* **WORK ORDER**
A verbatim copy of the records below, pictures omitted, is the task.

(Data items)
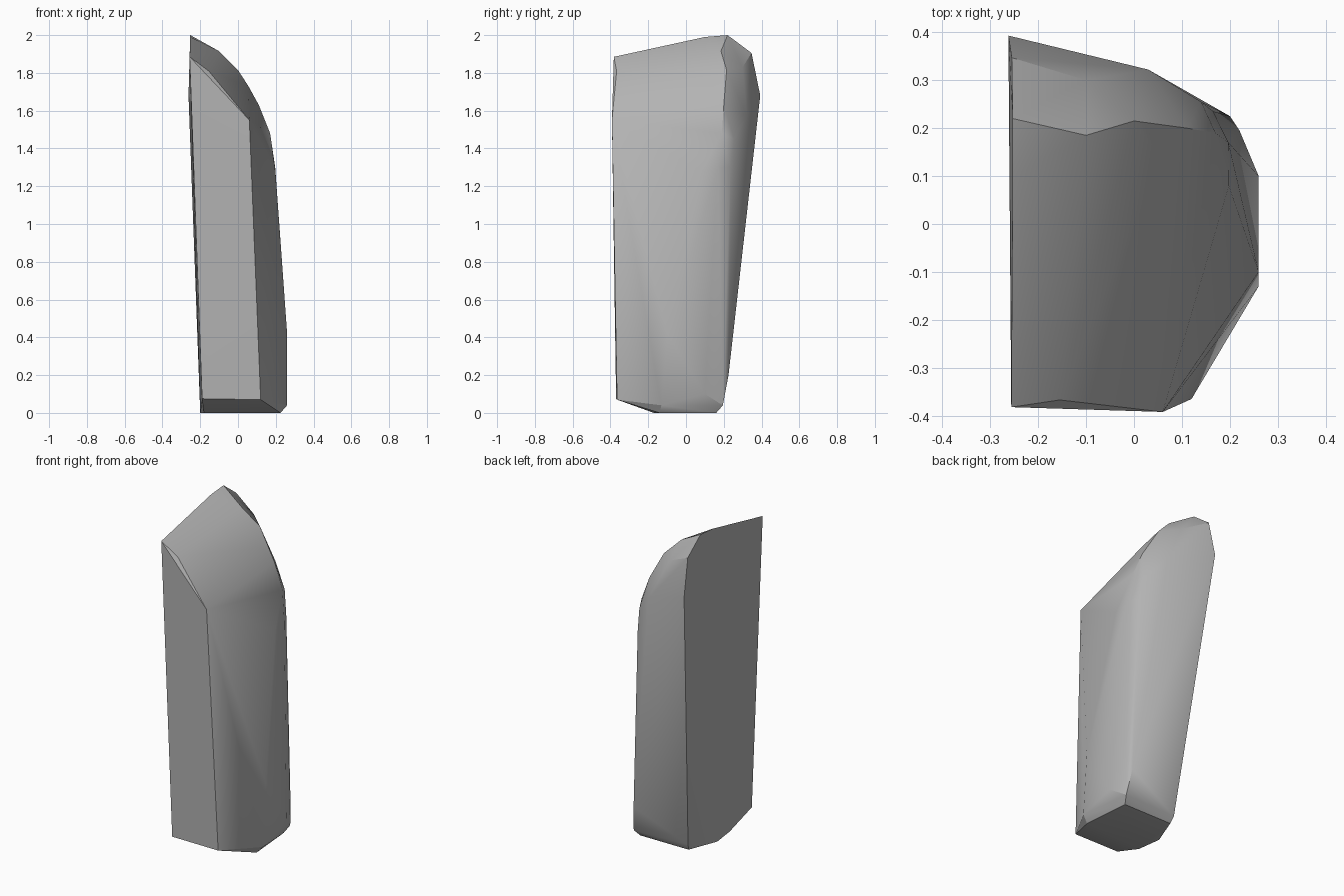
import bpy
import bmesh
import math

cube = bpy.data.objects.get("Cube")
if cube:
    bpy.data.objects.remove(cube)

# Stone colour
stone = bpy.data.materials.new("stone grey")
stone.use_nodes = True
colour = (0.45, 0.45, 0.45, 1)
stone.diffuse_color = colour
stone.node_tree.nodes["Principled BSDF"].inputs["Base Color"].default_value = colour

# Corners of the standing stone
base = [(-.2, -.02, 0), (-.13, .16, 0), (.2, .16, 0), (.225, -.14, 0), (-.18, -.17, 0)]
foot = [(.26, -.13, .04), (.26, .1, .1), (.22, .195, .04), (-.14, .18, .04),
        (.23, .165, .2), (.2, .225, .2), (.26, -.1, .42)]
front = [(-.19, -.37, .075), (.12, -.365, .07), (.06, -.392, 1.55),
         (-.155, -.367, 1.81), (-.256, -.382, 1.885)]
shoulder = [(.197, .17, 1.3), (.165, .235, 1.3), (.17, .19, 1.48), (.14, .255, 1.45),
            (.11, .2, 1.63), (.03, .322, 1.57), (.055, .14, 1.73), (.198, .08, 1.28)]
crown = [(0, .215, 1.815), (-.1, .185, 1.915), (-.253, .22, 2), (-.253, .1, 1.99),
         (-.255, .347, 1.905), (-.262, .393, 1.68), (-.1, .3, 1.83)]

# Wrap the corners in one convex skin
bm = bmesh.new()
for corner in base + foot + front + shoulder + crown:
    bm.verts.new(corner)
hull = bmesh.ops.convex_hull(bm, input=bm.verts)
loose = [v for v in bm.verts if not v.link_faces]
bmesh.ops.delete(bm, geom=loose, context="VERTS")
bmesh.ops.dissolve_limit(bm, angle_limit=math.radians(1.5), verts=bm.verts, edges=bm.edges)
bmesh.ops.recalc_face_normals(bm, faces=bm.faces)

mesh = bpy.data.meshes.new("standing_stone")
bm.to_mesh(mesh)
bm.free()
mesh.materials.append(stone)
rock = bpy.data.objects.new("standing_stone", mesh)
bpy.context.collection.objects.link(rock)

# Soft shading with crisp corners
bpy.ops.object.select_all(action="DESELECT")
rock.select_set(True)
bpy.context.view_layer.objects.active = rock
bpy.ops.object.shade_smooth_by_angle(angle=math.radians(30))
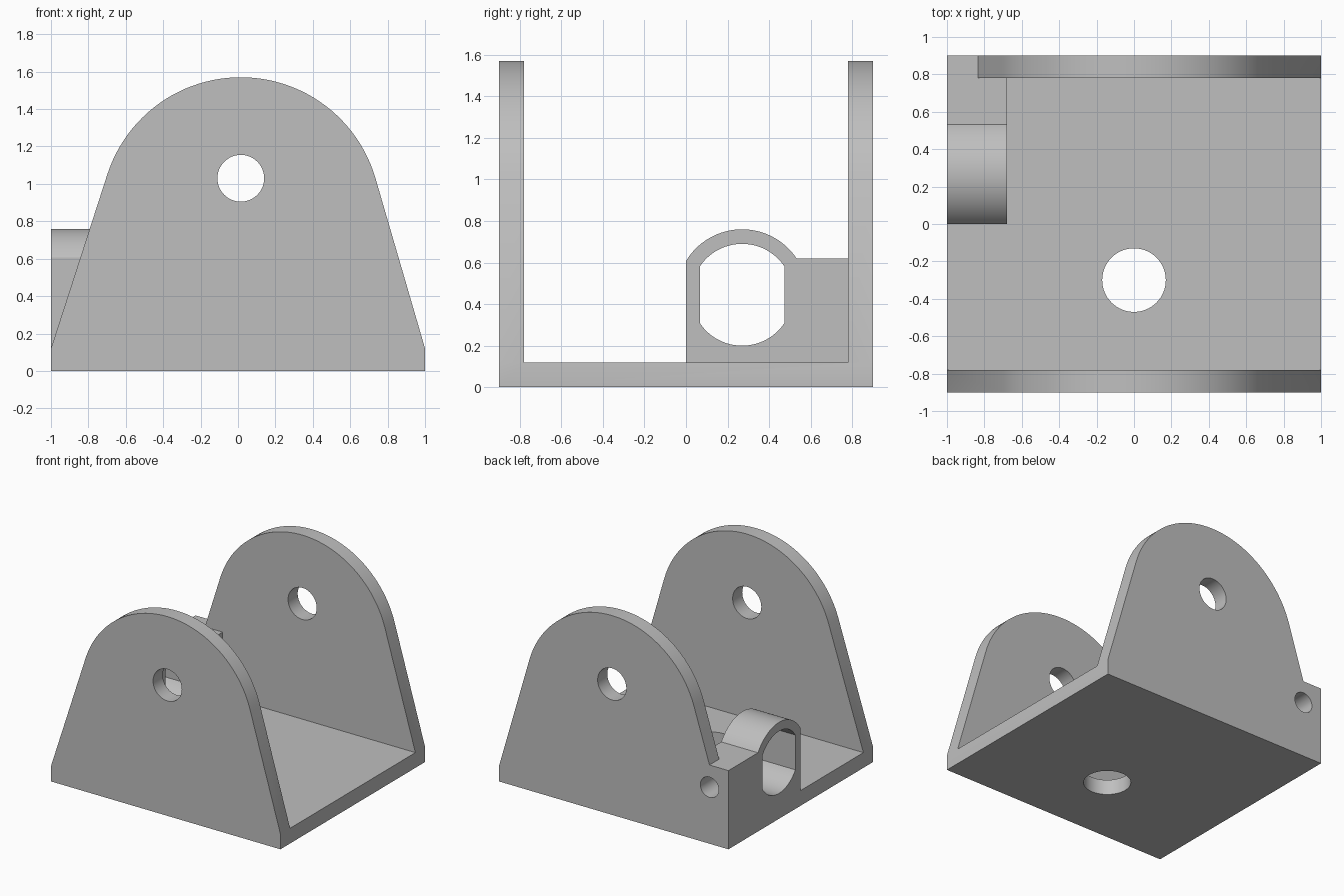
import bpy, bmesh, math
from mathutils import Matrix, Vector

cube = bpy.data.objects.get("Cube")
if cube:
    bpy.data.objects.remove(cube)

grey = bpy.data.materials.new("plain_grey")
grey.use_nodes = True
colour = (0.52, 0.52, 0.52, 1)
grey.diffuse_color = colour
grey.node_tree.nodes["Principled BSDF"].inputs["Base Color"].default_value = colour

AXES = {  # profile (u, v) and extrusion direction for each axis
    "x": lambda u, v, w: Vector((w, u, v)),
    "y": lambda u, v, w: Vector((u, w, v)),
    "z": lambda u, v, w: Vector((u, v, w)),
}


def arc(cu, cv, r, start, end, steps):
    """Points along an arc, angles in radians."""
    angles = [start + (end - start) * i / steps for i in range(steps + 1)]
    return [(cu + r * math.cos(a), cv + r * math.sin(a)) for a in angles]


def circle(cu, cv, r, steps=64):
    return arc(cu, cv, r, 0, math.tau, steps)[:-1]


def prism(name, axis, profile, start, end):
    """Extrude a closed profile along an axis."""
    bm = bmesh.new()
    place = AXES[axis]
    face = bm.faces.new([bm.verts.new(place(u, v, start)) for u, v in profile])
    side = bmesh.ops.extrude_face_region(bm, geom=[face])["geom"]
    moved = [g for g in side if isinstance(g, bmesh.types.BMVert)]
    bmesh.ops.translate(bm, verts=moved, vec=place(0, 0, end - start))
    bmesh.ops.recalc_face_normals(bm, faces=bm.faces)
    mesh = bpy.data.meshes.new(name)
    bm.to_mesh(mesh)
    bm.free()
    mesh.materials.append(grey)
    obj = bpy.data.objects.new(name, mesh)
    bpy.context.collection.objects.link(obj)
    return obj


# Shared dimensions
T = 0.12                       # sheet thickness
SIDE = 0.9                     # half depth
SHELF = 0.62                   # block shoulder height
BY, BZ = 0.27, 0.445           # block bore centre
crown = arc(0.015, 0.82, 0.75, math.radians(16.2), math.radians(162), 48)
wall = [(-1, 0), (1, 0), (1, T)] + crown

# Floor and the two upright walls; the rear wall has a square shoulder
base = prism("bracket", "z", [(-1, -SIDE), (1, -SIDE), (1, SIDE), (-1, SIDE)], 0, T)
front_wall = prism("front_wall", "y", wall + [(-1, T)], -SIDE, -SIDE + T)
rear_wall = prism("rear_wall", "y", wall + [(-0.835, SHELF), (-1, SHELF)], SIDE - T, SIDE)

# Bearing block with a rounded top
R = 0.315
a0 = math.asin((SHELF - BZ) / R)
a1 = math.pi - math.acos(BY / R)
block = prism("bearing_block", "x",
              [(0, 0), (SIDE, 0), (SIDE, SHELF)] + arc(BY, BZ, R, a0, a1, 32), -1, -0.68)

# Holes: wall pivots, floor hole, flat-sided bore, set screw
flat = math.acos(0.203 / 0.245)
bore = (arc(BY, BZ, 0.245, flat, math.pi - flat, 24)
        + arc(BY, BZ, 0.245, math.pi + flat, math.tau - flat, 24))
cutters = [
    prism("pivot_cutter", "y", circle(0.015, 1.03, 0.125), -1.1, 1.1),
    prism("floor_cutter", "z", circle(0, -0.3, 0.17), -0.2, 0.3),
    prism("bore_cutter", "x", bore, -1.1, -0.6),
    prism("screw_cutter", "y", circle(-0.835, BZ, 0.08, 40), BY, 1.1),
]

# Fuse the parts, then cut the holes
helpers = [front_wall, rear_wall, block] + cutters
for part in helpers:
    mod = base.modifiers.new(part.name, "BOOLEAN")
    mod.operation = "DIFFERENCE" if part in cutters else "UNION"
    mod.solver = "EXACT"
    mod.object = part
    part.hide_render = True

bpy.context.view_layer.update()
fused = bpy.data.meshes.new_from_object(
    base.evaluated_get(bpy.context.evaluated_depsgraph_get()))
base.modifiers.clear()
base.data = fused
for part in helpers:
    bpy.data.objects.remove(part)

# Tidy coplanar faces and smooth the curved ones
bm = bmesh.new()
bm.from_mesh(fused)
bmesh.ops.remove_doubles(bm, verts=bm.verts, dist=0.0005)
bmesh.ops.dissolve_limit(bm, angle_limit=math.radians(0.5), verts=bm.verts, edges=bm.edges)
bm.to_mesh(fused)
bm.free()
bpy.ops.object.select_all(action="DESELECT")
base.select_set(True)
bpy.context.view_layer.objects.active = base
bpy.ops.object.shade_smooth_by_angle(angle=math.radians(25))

* **ANSWER BELOW**
import bpy
import bmesh
import math

cube = bpy.data.objects.get("Cube")
if cube:
    bpy.data.objects.remove(cube)

# Stone colour
stone = bpy.data.materials.new("stone grey")
stone.use_nodes = True
colour = (0.45, 0.45, 0.45, 1)
stone.diffuse_color = colour
stone.node_tree.nodes["Principled BSDF"].inputs["Base Color"].default_value = colour

# Corners of the standing stone
base = [(-.2, -.02, 0), (-.13, .16, 0), (.2, .16, 0), (.225, -.14, 0), (-.18, -.17, 0)]
foot = [(.26, -.13, .04), (.26, .1, .1), (.22, .195, .04), (-.14, .18, .04),
        (.23, .165, .2), (.2, .225, .2), (.26, -.1, .42)]
front = [(-.19, -.37, .075), (.12, -.365, .07), (.06, -.392, 1.55),
         (-.155, -.367, 1.81), (-.256, -.382, 1.885)]
shoulder = [(.197, .17, 1.3), (.165, .235, 1.3), (.17, .19, 1.48), (.14, .255, 1.45),
            (.11, .2, 1.63), (.03, .322, 1.57), (.055, .14, 1.73), (.198, .08, 1.28)]
crown = [(0, .215, 1.815), (-.1, .185, 1.915), (-.253, .22, 2), (-.253, .1, 1.99),
         (-.255, .347, 1.905), (-.262, .393, 1.68), (-.1, .3, 1.83)]

# Wrap the corners in one convex skin
bm = bmesh.new()
for corner in base + foot + front + shoulder + crown:
    bm.verts.new(corner)
hull = bmesh.ops.convex_hull(bm, input=bm.verts)
loose = [v for v in bm.verts if not v.link_faces]
bmesh.ops.delete(bm, geom=loose, context="VERTS")
bmesh.ops.dissolve_limit(bm, angle_limit=math.radians(1.5), verts=bm.verts, edges=bm.edges)
bmesh.ops.recalc_face_normals(bm, faces=bm.faces)

mesh = bpy.data.meshes.new("standing_stone")
bm.to_mesh(mesh)
bm.free()
mesh.materials.append(stone)
rock = bpy.data.objects.new("standing_stone", mesh)
bpy.context.collection.objects.link(rock)

# Soft shading with crisp corners
bpy.ops.object.select_all(action="DESELECT")
rock.select_set(True)
bpy.context.view_layer.objects.active = rock
bpy.ops.object.shade_smooth_by_angle(angle=math.radians(30))
import bpy, bmesh, math
from mathutils import Matrix, Vector

cube = bpy.data.objects.get("Cube")
if cube:
    bpy.data.objects.remove(cube)

grey = bpy.data.materials.new("plain_grey")
grey.use_nodes = True
colour = (0.52, 0.52, 0.52, 1)
grey.diffuse_color = colour
grey.node_tree.nodes["Principled BSDF"].inputs["Base Color"].default_value = colour

AXES = {  # profile (u, v) and extrusion direction for each axis
    "x": lambda u, v, w: Vector((w, u, v)),
    "y": lambda u, v, w: Vector((u, w, v)),
    "z": lambda u, v, w: Vector((u, v, w)),
}


def arc(cu, cv, r, start, end, steps):
    """Points along an arc, angles in radians."""
    angles = [start + (end - start) * i / steps for i in range(steps + 1)]
    return [(cu + r * math.cos(a), cv + r * math.sin(a)) for a in angles]


def circle(cu, cv, r, steps=64):
    return arc(cu, cv, r, 0, math.tau, steps)[:-1]


def prism(name, axis, profile, start, end):
    """Extrude a closed profile along an axis."""
    bm = bmesh.new()
    place = AXES[axis]
    face = bm.faces.new([bm.verts.new(place(u, v, start)) for u, v in profile])
    side = bmesh.ops.extrude_face_region(bm, geom=[face])["geom"]
    moved = [g for g in side if isinstance(g, bmesh.types.BMVert)]
    bmesh.ops.translate(bm, verts=moved, vec=place(0, 0, end - start))
    bmesh.ops.recalc_face_normals(bm, faces=bm.faces)
    mesh = bpy.data.meshes.new(name)
    bm.to_mesh(mesh)
    bm.free()
    mesh.materials.append(grey)
    obj = bpy.data.objects.new(name, mesh)
    bpy.context.collection.objects.link(obj)
    return obj


# Shared dimensions
T = 0.12                       # sheet thickness
SIDE = 0.9                     # half depth
SHELF = 0.62                   # block shoulder height
BY, BZ = 0.27, 0.445           # block bore centre
crown = arc(0.015, 0.82, 0.75, math.radians(16.2), math.radians(162), 48)
wall = [(-1, 0), (1, 0), (1, T)] + crown

# Floor and the two upright walls; the rear wall has a square shoulder
base = prism("bracket", "z", [(-1, -SIDE), (1, -SIDE), (1, SIDE), (-1, SIDE)], 0, T)
front_wall = prism("front_wall", "y", wall + [(-1, T)], -SIDE, -SIDE + T)
rear_wall = prism("rear_wall", "y", wall + [(-0.835, SHELF), (-1, SHELF)], SIDE - T, SIDE)

# Bearing block with a rounded top
R = 0.315
a0 = math.asin((SHELF - BZ) / R)
a1 = math.pi - math.acos(BY / R)
block = prism("bearing_block", "x",
              [(0, 0), (SIDE, 0), (SIDE, SHELF)] + arc(BY, BZ, R, a0, a1, 32), -1, -0.68)

# Holes: wall pivots, floor hole, flat-sided bore, set screw
flat = math.acos(0.203 / 0.245)
bore = (arc(BY, BZ, 0.245, flat, math.pi - flat, 24)
        + arc(BY, BZ, 0.245, math.pi + flat, math.tau - flat, 24))
cutters = [
    prism("pivot_cutter", "y", circle(0.015, 1.03, 0.125), -1.1, 1.1),
    prism("floor_cutter", "z", circle(0, -0.3, 0.17), -0.2, 0.3),
    prism("bore_cutter", "x", bore, -1.1, -0.6),
    prism("screw_cutter", "y", circle(-0.835, BZ, 0.08, 40), BY, 1.1),
]

# Fuse the parts, then cut the holes
helpers = [front_wall, rear_wall, block] + cutters
for part in helpers:
    mod = base.modifiers.new(part.name, "BOOLEAN")
    mod.operation = "DIFFERENCE" if part in cutters else "UNION"
    mod.solver = "EXACT"
    mod.object = part
    part.hide_render = True

bpy.context.view_layer.update()
fused = bpy.data.meshes.new_from_object(
    base.evaluated_get(bpy.context.evaluated_depsgraph_get()))
base.modifiers.clear()
base.data = fused
for part in helpers:
    bpy.data.objects.remove(part)

# Tidy coplanar faces and smooth the curved ones
bm = bmesh.new()
bm.from_mesh(fused)
bmesh.ops.remove_doubles(bm, verts=bm.verts, dist=0.0005)
bmesh.ops.dissolve_limit(bm, angle_limit=math.radians(0.5), verts=bm.verts, edges=bm.edges)
bm.to_mesh(fused)
bm.free()
bpy.ops.object.select_all(action="DESELECT")
base.select_set(True)
bpy.context.view_layer.objects.active = base
bpy.ops.object.shade_smooth_by_angle(angle=math.radians(25))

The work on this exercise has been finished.